*** Opening Data ***
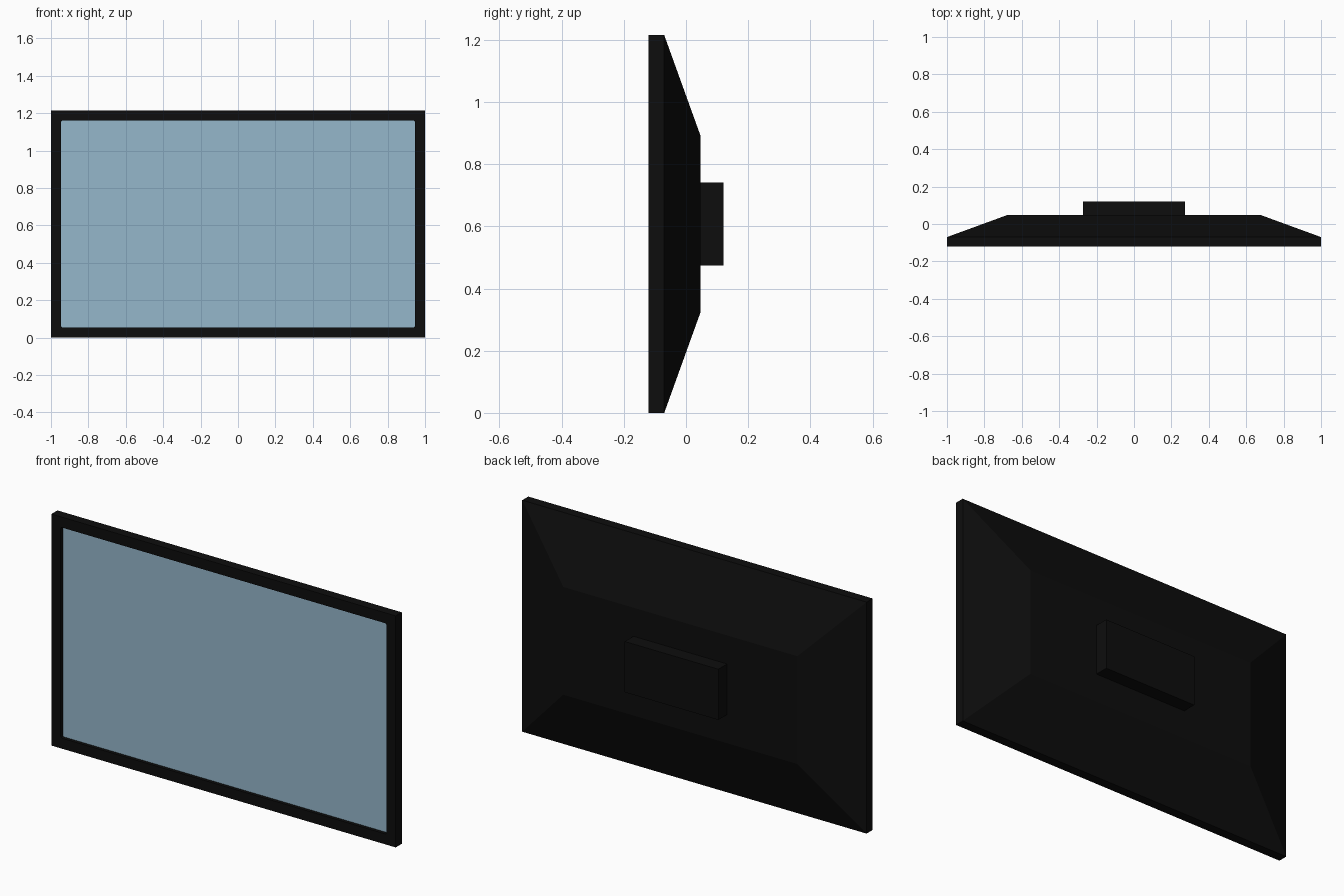
import bpy, bmesh

if "Cube" in bpy.data.objects:
    bpy.data.objects.remove(bpy.data.objects["Cube"])

ZC = 0.6075          # height of the panel centre
FRONT, RIM, BACK, MOUNT = -0.12, -0.07, 0.047, 0.12


def material(name, rgb):
    m = bpy.data.materials.new(name)
    m.diffuse_color = (*rgb, 1.0)
    m.use_nodes = True
    m.node_tree.nodes["Principled BSDF"].inputs["Base Color"].default_value = m.diffuse_color
    return m


black = material("black plastic", (0.004, 0.004, 0.004))
blue = material("screen blue", (0.30, 0.475, 0.60))


def ring(bm, hx, hz, y):
    return [bm.verts.new((sx * hx, y, ZC + sz * hz))
            for sx, sz in ((-1, -1), (1, -1), (1, 1), (-1, 1))]


def bridge(bm, a, b):
    for i in range(4):
        j = (i + 1) % 4
        bm.faces.new((a[i], a[j], b[j], b[i]))


def finish(bm, name, mats):
    bmesh.ops.recalc_face_normals(bm, faces=bm.faces)
    me = bpy.data.meshes.new(name)
    bm.to_mesh(me)
    bm.free()
    for m in mats:
        me.materials.append(m)
    bpy.context.collection.objects.link(bpy.data.objects.new(name, me))


# Housing: rim, tapered back and a shallow pocket holding the screen
bm = bmesh.new()
SX, SZ, POCKET = 0.946, 0.553, FRONT + 0.018
rings = [ring(bm, *r) for r in (
    (SX, SZ, POCKET), (SX, SZ, FRONT), (1.0, ZC, FRONT),
    (1.0, ZC, RIM), (0.68, 0.283, BACK))]
for a, b in zip(rings, rings[1:]):
    bridge(bm, a, b)
screen = bm.faces.new(rings[0])
screen.material_index = 1
bm.faces.new(rings[-1])
# Slightly rounded pocket corners
corners = [bm.edges.get((rings[0][i], rings[1][i])) for i in range(4)]
bmesh.ops.bevel(bm, geom=corners, offset=0.008, segments=2, profile=0.5,
                affect='EDGES', material=0)
finish(bm, "screen_housing", (black, blue))

# Wall mount block on the back
bm = bmesh.new()
a = ring(bm, 0.272, 0.133, BACK)
b = ring(bm, 0.272, 0.133, MOUNT)
bridge(bm, a, b)
bm.faces.new(b)
finish(bm, "mount_block", (black,))
# open front of the block sits flush on the housing; flip if needed
me = bpy.data.objects["mount_block"].data
if me.polygons[-1].normal.y < 0:
    me.flip_normals()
*** Closing Data ***
Assignment:
Each line of the data must be restated exactly, and the pictures must be left out.

Result:
import bpy, bmesh

if "Cube" in bpy.data.objects:
    bpy.data.objects.remove(bpy.data.objects["Cube"])

ZC = 0.6075          # height of the panel centre
FRONT, RIM, BACK, MOUNT = -0.12, -0.07, 0.047, 0.12


def material(name, rgb):
    m = bpy.data.materials.new(name)
    m.diffuse_color = (*rgb, 1.0)
    m.use_nodes = True
    m.node_tree.nodes["Principled BSDF"].inputs["Base Color"].default_value = m.diffuse_color
    return m


black = material("black plastic", (0.004, 0.004, 0.004))
blue = material("screen blue", (0.30, 0.475, 0.60))


def ring(bm, hx, hz, y):
    return [bm.verts.new((sx * hx, y, ZC + sz * hz))
            for sx, sz in ((-1, -1), (1, -1), (1, 1), (-1, 1))]


def bridge(bm, a, b):
    for i in range(4):
        j = (i + 1) % 4
        bm.faces.new((a[i], a[j], b[j], b[i]))


def finish(bm, name, mats):
    bmesh.ops.recalc_face_normals(bm, faces=bm.faces)
    me = bpy.data.meshes.new(name)
    bm.to_mesh(me)
    bm.free()
    for m in mats:
        me.materials.append(m)
    bpy.context.collection.objects.link(bpy.data.objects.new(name, me))


# Housing: rim, tapered back and a shallow pocket holding the screen
bm = bmesh.new()
SX, SZ, POCKET = 0.946, 0.553, FRONT + 0.018
rings = [ring(bm, *r) for r in (
    (SX, SZ, POCKET), (SX, SZ, FRONT), (1.0, ZC, FRONT),
    (1.0, ZC, RIM), (0.68, 0.283, BACK))]
for a, b in zip(rings, rings[1:]):
    bridge(bm, a, b)
screen = bm.faces.new(rings[0])
screen.material_index = 1
bm.faces.new(rings[-1])
# Slightly rounded pocket corners
corners = [bm.edges.get((rings[0][i], rings[1][i])) for i in range(4)]
bmesh.ops.bevel(bm, geom=corners, offset=0.008, segments=2, profile=0.5,
                affect='EDGES', material=0)
finish(bm, "screen_housing", (black, blue))

# Wall mount block on the back
bm = bmesh.new()
a = ring(bm, 0.272, 0.133, BACK)
b = ring(bm, 0.272, 0.133, MOUNT)
bridge(bm, a, b)
bm.faces.new(b)
finish(bm, "mount_block", (black,))
# open front of the block sits flush on the housing; flip if needed
me = bpy.data.objects["mount_block"].data
if me.polygons[-1].normal.y < 0:
    me.flip_normals()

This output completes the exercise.